Some Cotswold Food Superstars
This is the sort of place where you might find yourself buying direct from the farm, picking your own and meeting maker. Let’s start with Cotswold cheeses.
Cheese and Dairy
There are more than a hundred cheeses made in the Cotswold these days. The heavyweight champions of them all are the famous Single and Double Gloucesters but it’s easier to find a supermarket dud than a pukka Gloucester cheese. If you see the name Charles Martell, Smarts, Godsell’s Church Farm or Wick Court proceed with confidence. Either cheese is a welcome sight on a traditional Ploughman’s Lunch board.
Also look out for:
Blue Heaven - Weofuldane Dairy
Jess’ Ladies Milk Yoghurt
St Eadburgha from Gorsehill Abbey (Camembert-ish)
Weaver’s - makes an acclaimed Cotswold Brie and Blue Brie.
Windrush Valley - Goat’s Cheese with a citrus edge.
Pork: Old Spot Pigs are the local variety, overlooked by mass producers because they don’t really suit that way of production the breed has recently enjoyed a resurgence. Great flavour.
Lamb and Mutton: The sheep is the symbol of the Cotswolds and Cotswold lamb is a fine thing. Don’t be tempted to order too early in Spring though, the flavour comes through in the summer months.
There are now several charcuterie operations across the Cotswolds, including wild boar. Upton Smokery near Burford makes a delicious smoked venison.
All is definitely not lost in this basically land-locked area. For a start there are excellent daily delivery routes up from Cornwall and the South Coast. Severn Wye Smokery is highly rated, look out for high quality salmon and eel. Trout, in particular, is beautifully suited to the slow flowing clean Cotswold rivers and there are several excellent farms such as Donnington, Lechlade and Bibury.
Fruit and Vegetables

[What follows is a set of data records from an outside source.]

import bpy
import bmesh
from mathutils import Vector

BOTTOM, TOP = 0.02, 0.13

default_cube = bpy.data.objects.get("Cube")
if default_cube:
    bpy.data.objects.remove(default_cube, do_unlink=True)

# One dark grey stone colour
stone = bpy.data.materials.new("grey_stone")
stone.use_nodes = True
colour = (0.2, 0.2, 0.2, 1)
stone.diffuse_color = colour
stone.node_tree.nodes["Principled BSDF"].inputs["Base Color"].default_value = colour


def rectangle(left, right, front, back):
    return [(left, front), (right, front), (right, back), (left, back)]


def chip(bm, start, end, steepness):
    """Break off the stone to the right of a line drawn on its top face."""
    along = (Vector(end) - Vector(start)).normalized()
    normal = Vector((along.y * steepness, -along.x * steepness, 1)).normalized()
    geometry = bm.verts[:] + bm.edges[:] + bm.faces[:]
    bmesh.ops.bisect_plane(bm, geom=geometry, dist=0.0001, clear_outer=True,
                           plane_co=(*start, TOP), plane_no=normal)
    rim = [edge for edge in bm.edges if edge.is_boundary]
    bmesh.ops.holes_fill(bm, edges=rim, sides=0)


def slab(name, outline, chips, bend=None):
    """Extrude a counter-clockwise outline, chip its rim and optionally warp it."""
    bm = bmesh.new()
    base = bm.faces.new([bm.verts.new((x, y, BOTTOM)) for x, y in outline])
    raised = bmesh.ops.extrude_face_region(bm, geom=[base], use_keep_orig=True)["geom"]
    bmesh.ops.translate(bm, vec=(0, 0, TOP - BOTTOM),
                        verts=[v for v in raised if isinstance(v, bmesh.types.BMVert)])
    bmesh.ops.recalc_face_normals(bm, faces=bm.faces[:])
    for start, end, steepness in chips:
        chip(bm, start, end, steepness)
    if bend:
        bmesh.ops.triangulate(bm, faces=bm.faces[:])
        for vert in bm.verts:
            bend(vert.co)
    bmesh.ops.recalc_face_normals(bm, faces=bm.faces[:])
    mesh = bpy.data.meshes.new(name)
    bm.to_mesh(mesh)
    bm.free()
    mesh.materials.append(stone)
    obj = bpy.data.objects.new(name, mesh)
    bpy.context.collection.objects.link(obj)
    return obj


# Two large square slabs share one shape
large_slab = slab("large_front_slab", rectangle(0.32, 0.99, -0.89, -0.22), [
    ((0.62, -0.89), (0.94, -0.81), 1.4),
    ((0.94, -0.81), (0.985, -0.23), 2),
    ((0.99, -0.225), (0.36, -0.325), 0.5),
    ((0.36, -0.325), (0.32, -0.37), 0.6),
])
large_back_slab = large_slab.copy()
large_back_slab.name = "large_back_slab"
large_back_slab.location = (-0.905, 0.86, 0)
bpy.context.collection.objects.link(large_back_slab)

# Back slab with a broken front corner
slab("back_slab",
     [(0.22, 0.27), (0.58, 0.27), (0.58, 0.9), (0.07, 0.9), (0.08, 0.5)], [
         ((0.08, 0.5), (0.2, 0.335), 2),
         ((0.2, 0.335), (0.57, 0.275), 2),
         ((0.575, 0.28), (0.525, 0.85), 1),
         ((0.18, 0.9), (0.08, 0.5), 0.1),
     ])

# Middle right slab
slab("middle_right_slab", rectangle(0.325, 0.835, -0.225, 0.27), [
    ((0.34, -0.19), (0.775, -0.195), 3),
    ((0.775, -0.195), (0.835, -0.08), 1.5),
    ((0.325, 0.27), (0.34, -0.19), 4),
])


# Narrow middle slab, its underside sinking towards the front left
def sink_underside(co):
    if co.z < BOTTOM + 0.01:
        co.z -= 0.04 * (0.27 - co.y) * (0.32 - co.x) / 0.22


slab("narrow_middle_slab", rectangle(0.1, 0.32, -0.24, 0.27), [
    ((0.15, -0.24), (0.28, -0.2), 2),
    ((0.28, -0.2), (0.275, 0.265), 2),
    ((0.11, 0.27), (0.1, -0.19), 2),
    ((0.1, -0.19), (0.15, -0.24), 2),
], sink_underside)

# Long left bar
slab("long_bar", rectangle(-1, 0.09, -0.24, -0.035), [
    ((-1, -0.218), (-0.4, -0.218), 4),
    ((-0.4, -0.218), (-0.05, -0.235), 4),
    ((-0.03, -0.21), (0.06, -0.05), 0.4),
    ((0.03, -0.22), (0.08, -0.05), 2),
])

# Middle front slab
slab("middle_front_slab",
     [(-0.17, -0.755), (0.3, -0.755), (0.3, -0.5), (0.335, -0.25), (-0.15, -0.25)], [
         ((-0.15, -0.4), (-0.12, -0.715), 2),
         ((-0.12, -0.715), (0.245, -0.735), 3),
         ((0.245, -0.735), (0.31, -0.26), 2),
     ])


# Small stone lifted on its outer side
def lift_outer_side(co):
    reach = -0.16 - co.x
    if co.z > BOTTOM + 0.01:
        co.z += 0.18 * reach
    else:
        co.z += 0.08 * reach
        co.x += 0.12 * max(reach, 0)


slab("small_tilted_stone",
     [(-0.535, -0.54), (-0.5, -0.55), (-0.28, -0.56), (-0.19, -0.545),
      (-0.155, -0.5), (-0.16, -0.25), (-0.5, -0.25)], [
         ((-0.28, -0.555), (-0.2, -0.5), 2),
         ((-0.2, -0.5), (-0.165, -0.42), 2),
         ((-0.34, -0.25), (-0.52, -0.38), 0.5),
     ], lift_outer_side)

One Spring highlight is Evesham asparagus, which may well be the best in the world. Soft fruit is excellent too and the area down past Gloucester is ancient orchard country - in fact the Old Spot was said to have developed its trademark spot from apples falling from the orchards. Pear orchards survive too and there is culture of making perry - pear cider to a high standard. Minchews is one such maker, using ancient apple or pear varieties with evocative names such as Foxwelp, Tremletts Bittersweet, Butt, Red Horse, Sheep's Snout, Gin, Barnet, Rock and Huffcap.